→ **Task directions**
Would you count the lines of the listing that carry the word "along"? Give only the resulting number.

→ **Information supplied**

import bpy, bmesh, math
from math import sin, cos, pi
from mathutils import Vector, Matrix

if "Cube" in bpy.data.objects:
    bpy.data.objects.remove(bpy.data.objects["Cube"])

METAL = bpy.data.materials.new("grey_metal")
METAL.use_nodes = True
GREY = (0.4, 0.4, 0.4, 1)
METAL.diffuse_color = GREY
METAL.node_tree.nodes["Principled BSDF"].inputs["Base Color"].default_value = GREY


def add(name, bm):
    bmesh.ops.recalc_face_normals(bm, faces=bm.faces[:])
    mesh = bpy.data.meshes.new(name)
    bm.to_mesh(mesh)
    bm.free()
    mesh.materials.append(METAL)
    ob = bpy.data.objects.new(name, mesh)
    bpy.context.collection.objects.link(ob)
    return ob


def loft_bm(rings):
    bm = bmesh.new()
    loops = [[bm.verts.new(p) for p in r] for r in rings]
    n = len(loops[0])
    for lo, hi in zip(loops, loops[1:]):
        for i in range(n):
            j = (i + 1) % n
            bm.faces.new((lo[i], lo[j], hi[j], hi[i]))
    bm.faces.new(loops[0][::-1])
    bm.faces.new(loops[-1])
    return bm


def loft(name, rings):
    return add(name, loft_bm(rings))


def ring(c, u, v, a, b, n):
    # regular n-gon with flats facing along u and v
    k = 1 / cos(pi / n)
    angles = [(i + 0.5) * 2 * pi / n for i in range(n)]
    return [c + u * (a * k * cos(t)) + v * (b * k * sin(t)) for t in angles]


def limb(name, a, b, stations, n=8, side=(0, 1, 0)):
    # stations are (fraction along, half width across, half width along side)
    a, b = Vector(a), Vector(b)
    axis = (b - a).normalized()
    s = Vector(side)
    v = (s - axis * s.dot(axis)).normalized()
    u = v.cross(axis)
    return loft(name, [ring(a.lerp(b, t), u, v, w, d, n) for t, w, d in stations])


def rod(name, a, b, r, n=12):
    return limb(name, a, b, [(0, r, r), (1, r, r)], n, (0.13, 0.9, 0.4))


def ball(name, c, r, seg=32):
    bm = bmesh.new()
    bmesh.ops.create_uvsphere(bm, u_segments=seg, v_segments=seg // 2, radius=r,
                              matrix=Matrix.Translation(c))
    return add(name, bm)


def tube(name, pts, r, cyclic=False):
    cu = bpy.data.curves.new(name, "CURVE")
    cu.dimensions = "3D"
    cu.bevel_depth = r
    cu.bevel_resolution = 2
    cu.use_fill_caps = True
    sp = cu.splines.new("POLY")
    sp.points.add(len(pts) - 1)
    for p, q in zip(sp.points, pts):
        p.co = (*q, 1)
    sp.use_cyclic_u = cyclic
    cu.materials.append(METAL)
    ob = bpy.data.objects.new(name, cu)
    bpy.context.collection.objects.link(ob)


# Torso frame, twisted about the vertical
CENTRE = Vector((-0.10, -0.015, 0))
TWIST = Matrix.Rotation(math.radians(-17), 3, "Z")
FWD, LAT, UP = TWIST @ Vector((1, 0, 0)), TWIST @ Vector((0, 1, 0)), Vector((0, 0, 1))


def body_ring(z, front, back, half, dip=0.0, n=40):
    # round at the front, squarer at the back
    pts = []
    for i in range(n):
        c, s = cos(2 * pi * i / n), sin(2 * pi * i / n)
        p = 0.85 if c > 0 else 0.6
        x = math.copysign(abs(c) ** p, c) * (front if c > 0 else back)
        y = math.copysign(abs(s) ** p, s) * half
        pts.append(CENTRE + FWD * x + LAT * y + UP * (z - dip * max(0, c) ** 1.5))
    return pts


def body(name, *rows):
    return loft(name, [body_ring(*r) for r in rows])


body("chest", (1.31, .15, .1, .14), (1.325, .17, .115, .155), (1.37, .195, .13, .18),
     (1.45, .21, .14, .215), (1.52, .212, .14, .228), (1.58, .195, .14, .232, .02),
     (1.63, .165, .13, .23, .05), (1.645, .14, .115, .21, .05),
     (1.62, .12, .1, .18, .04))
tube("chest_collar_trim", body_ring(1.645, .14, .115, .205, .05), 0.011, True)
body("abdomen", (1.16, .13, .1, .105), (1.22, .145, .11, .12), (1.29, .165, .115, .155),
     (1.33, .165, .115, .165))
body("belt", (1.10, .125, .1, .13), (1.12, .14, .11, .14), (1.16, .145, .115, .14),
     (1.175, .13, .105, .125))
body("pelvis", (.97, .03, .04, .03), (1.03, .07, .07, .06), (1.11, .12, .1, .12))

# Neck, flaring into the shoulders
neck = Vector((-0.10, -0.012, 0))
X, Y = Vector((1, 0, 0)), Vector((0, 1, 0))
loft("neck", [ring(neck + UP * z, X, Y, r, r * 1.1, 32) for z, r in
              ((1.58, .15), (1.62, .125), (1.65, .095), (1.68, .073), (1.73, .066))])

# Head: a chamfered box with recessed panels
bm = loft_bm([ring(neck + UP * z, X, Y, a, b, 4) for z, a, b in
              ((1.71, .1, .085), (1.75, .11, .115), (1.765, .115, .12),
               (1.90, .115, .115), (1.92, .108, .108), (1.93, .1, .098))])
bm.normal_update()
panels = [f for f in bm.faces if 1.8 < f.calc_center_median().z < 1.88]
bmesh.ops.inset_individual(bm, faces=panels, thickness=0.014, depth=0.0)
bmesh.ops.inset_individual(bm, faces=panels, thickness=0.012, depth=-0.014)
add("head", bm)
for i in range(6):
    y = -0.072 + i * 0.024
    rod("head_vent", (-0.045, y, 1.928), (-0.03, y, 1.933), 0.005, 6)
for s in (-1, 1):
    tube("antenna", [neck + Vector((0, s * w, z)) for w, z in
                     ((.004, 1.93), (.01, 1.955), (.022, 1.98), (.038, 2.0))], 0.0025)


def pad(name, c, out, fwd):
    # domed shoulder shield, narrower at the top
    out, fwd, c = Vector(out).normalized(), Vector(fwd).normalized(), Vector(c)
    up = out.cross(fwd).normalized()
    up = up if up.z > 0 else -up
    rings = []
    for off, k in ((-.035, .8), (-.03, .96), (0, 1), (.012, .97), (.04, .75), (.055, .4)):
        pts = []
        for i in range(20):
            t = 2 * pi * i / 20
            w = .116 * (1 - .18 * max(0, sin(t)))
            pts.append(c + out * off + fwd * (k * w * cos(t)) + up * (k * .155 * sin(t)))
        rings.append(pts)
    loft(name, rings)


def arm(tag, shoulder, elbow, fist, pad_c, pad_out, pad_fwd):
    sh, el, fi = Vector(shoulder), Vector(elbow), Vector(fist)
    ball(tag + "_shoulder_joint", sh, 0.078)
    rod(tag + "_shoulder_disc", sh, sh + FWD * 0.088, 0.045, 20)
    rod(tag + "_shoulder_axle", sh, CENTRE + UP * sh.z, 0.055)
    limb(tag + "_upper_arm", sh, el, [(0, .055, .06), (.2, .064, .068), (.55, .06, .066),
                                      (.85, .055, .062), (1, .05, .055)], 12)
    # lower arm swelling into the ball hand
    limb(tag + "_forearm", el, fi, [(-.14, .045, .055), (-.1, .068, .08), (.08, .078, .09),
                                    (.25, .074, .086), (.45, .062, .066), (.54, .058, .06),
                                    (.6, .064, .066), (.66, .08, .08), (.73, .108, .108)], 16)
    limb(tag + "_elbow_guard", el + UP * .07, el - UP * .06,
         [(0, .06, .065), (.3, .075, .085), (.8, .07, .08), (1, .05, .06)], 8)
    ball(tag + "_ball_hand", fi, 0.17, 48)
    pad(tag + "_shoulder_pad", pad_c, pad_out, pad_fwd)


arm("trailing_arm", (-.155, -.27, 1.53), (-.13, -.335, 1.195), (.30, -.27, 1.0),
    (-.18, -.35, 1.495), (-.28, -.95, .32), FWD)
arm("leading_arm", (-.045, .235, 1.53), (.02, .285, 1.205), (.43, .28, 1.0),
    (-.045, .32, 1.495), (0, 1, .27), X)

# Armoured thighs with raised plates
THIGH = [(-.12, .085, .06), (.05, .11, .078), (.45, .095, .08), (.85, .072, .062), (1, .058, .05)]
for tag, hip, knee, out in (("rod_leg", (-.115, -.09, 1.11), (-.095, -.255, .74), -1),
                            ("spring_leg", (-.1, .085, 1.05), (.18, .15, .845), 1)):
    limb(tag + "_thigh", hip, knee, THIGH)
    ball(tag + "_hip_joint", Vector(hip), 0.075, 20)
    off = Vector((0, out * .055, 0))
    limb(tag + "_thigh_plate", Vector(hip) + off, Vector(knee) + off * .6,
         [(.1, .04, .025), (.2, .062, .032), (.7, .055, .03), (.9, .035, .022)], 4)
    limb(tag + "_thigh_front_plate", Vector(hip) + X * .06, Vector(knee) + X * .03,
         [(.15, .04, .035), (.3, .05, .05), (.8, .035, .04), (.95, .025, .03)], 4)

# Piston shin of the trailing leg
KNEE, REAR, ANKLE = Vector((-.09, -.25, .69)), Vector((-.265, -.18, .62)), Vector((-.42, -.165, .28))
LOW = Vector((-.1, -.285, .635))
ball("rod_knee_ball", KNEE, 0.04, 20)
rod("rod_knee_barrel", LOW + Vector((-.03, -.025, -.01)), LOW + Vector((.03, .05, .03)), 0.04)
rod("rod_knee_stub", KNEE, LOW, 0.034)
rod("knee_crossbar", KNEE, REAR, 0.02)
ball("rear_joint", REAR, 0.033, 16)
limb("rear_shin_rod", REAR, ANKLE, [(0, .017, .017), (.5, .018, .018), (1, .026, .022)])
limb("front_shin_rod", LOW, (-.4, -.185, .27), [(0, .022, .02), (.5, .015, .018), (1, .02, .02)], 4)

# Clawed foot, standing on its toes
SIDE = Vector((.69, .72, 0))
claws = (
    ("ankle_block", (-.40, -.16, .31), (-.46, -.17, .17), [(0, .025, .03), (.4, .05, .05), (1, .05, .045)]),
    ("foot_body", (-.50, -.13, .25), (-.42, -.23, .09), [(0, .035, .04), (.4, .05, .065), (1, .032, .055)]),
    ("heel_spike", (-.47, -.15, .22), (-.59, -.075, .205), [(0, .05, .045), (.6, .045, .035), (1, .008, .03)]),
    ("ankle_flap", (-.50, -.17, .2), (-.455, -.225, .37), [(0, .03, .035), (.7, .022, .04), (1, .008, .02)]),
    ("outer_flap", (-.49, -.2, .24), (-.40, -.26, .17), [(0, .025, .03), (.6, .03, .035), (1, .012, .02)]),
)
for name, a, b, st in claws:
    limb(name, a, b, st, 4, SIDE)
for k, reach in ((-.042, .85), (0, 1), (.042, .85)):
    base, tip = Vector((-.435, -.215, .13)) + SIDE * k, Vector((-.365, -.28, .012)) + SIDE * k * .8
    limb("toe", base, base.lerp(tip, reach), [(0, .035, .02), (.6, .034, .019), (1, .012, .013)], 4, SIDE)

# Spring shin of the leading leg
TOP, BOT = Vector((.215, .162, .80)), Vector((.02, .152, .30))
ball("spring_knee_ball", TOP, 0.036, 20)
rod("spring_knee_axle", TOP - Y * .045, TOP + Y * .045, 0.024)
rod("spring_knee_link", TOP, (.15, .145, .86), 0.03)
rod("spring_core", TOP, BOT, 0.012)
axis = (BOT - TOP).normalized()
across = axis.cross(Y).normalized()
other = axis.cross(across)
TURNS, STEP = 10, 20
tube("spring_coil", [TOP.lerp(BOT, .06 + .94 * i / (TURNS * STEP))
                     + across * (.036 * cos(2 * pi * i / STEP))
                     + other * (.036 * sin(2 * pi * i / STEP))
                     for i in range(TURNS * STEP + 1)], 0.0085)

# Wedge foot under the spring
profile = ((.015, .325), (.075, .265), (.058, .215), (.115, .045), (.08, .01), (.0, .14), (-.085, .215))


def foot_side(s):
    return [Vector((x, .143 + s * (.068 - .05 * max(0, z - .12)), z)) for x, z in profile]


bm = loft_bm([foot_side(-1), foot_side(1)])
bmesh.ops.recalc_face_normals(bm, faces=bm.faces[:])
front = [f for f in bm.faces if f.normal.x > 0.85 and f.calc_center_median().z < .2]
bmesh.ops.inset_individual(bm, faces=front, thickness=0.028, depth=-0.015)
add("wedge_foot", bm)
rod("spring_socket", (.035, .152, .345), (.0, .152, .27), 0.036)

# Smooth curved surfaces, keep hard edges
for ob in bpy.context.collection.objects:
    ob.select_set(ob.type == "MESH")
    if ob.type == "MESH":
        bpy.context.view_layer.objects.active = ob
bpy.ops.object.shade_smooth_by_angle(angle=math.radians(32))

→ **Exercise answer**
2